What you have to do:
How many separate lines of the data contain "grey"? Give the count and nothing else.

Provided data:
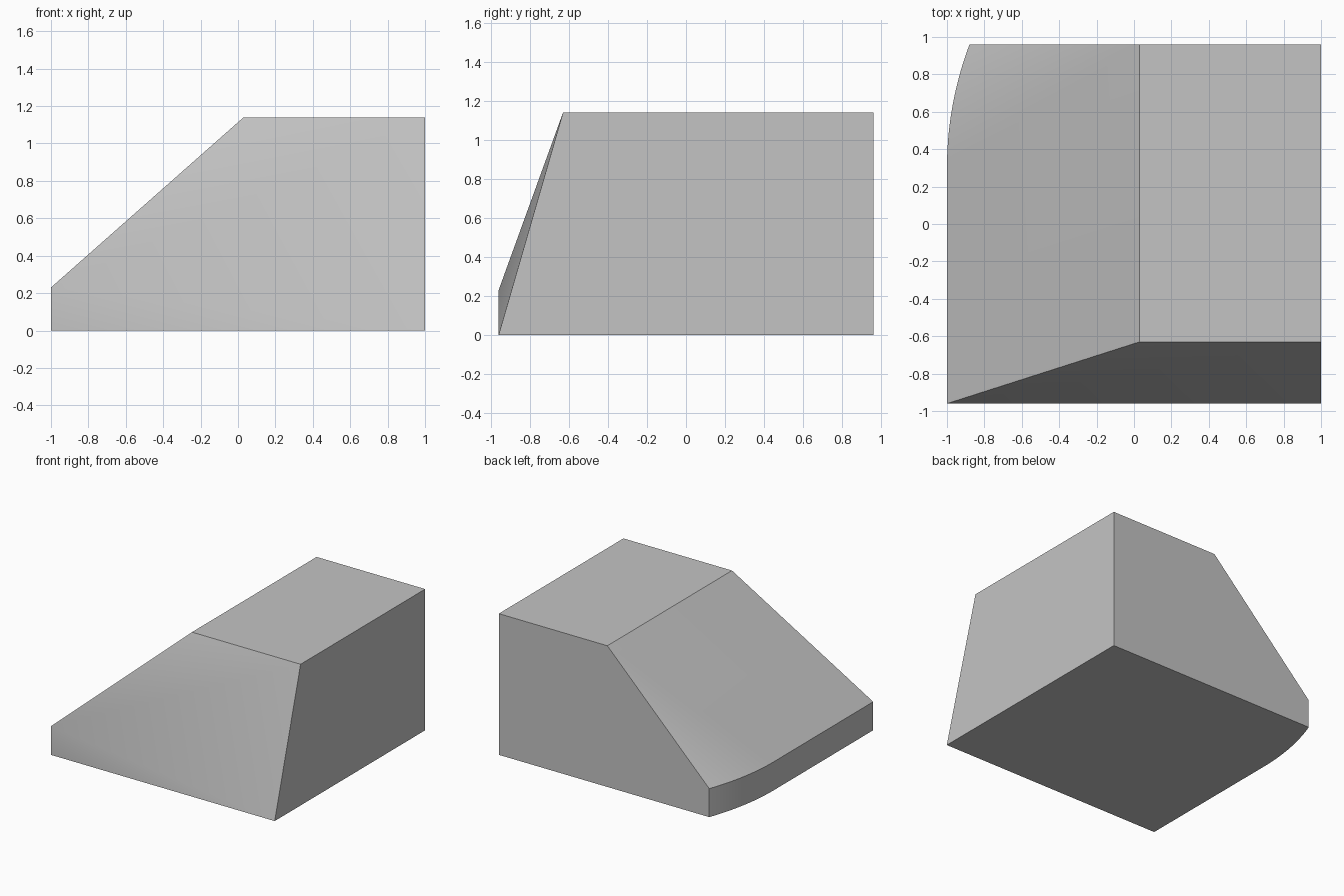
import bpy
import bmesh
import math

cube = bpy.data.objects.get("Cube")
if cube:
    bpy.data.objects.remove(cube, do_unlink=True)

# Main dimensions
FRONT, BACK = -0.96, 0.96
TOP, LIP = 1.14, 0.23
RIDGE_X, RIDGE_FRONT = 0.03, -0.63
ARC_START, ARC_STEPS = 0.30, 14
RADIUS = 1.87

# Plain grey material
grey = bpy.data.materials.new("plain_grey")
grey.use_nodes = True
colour = (0.55, 0.55, 0.55, 1)
grey.diffuse_color = colour
grey.node_tree.nodes["Principled BSDF"].inputs["Base Color"].default_value = colour

# Plan outline of the low wall: straight edge running into a shallow arc
sweep = math.asin((BACK - ARC_START) / RADIUS)
outline = [(-1, FRONT)]
for i in range(ARC_STEPS + 1):
    a = sweep * i / ARC_STEPS
    outline.append((-1 + RADIUS * (1 - math.cos(a)), ARC_START + RADIUS * math.sin(a)))

bm = bmesh.new()
base = [bm.verts.new((x, y, 0)) for x, y in outline]
lip = [bm.verts.new((x, y, LIP)) for x, y in outline]
base_back = bm.verts.new((1, BACK, 0))
base_front = bm.verts.new((1, FRONT, 0))
ridge_front = bm.verts.new((RIDGE_X, RIDGE_FRONT, TOP))
ridge_back = bm.verts.new((RIDGE_X, BACK, TOP))
top_front = bm.verts.new((1, RIDGE_FRONT, TOP))
top_back = bm.verts.new((1, BACK, TOP))

# Low wall, and the slope fanning from the ridge to the arc
for i in range(len(base) - 1):
    bm.faces.new((base[i], lip[i], lip[i + 1], base[i + 1]))
    if i:
        bm.faces.new((lip[i], ridge_back, lip[i + 1]))
bm.faces.new((lip[0], ridge_front, ridge_back, lip[1]))

# Top, side, back and underside
bm.faces.new((ridge_front, top_front, top_back, ridge_back))
bm.faces.new((base_front, base_back, top_back, top_front))
bm.faces.new((base_back, base[-1], lip[-1], ridge_back, top_back))
bm.faces.new(base + [base_back, base_front])

# Twisted front face
bm.faces.new((base[0], base_front, lip[0]))
bm.faces.new((lip[0], base_front, top_front))
bm.faces.new((lip[0], top_front, ridge_front))

bmesh.ops.recalc_face_normals(bm, faces=bm.faces)
mesh = bpy.data.meshes.new("sloped_block")
bm.to_mesh(mesh)
bm.free()
mesh.materials.append(grey)
block = bpy.data.objects.new("sloped_block", mesh)
bpy.context.collection.objects.link(block)

# Smooth the curved areas, keep the edges sharp
bpy.ops.object.select_all(action="DESELECT")
block.select_set(True)
bpy.context.view_layer.objects.active = block
bpy.ops.object.shade_smooth_by_angle(angle=math.radians(30))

Exercise solution:
6